| Task prompt |
For the records below, output each line exactly as it appears, from the first through the line with "face = bm.faces.new([bm.verts.new((x, y, z0))".

◆ ◆ ◆ ◆

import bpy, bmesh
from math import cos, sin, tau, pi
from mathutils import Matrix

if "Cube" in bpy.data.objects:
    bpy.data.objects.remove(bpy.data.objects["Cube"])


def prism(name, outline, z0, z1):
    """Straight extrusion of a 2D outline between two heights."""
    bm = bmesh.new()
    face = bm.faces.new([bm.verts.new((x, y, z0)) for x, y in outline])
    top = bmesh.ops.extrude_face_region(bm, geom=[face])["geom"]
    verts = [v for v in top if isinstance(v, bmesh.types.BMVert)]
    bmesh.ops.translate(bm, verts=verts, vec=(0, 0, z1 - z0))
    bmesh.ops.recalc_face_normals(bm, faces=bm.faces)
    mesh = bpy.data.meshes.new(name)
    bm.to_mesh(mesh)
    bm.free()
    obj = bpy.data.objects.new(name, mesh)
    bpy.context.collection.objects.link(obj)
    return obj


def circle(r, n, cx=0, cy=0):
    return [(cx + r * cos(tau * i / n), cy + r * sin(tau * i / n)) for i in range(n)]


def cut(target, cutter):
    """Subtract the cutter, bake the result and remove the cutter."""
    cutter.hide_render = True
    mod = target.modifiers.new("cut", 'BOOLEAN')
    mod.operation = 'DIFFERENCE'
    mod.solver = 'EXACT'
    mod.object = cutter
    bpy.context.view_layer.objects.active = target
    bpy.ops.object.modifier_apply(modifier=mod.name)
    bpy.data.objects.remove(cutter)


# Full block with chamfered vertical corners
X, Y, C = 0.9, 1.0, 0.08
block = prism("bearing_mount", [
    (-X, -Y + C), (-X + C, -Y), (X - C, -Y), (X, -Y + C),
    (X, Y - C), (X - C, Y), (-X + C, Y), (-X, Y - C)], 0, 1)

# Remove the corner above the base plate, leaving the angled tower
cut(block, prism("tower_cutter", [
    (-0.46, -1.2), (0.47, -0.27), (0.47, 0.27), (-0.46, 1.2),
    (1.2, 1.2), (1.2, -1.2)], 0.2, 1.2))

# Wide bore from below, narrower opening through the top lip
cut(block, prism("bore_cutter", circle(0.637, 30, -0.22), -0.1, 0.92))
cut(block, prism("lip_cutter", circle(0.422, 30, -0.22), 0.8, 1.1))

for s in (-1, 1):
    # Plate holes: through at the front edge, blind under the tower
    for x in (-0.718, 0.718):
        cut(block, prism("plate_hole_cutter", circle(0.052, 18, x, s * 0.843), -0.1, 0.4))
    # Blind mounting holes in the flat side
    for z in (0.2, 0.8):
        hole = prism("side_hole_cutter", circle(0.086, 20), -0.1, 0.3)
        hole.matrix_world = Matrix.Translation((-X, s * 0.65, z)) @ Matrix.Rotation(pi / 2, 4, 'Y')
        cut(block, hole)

◆ ◆ ◆ ◆

| Your solution |
import bpy, bmesh
from math import cos, sin, tau, pi
from mathutils import Matrix

if "Cube" in bpy.data.objects:
    bpy.data.objects.remove(bpy.data.objects["Cube"])


def prism(name, outline, z0, z1):
    """Straight extrusion of a 2D outline between two heights."""
    bm = bmesh.new()
    face = bm.faces.new([bm.verts.new((x, y, z0)) for x, y in outline])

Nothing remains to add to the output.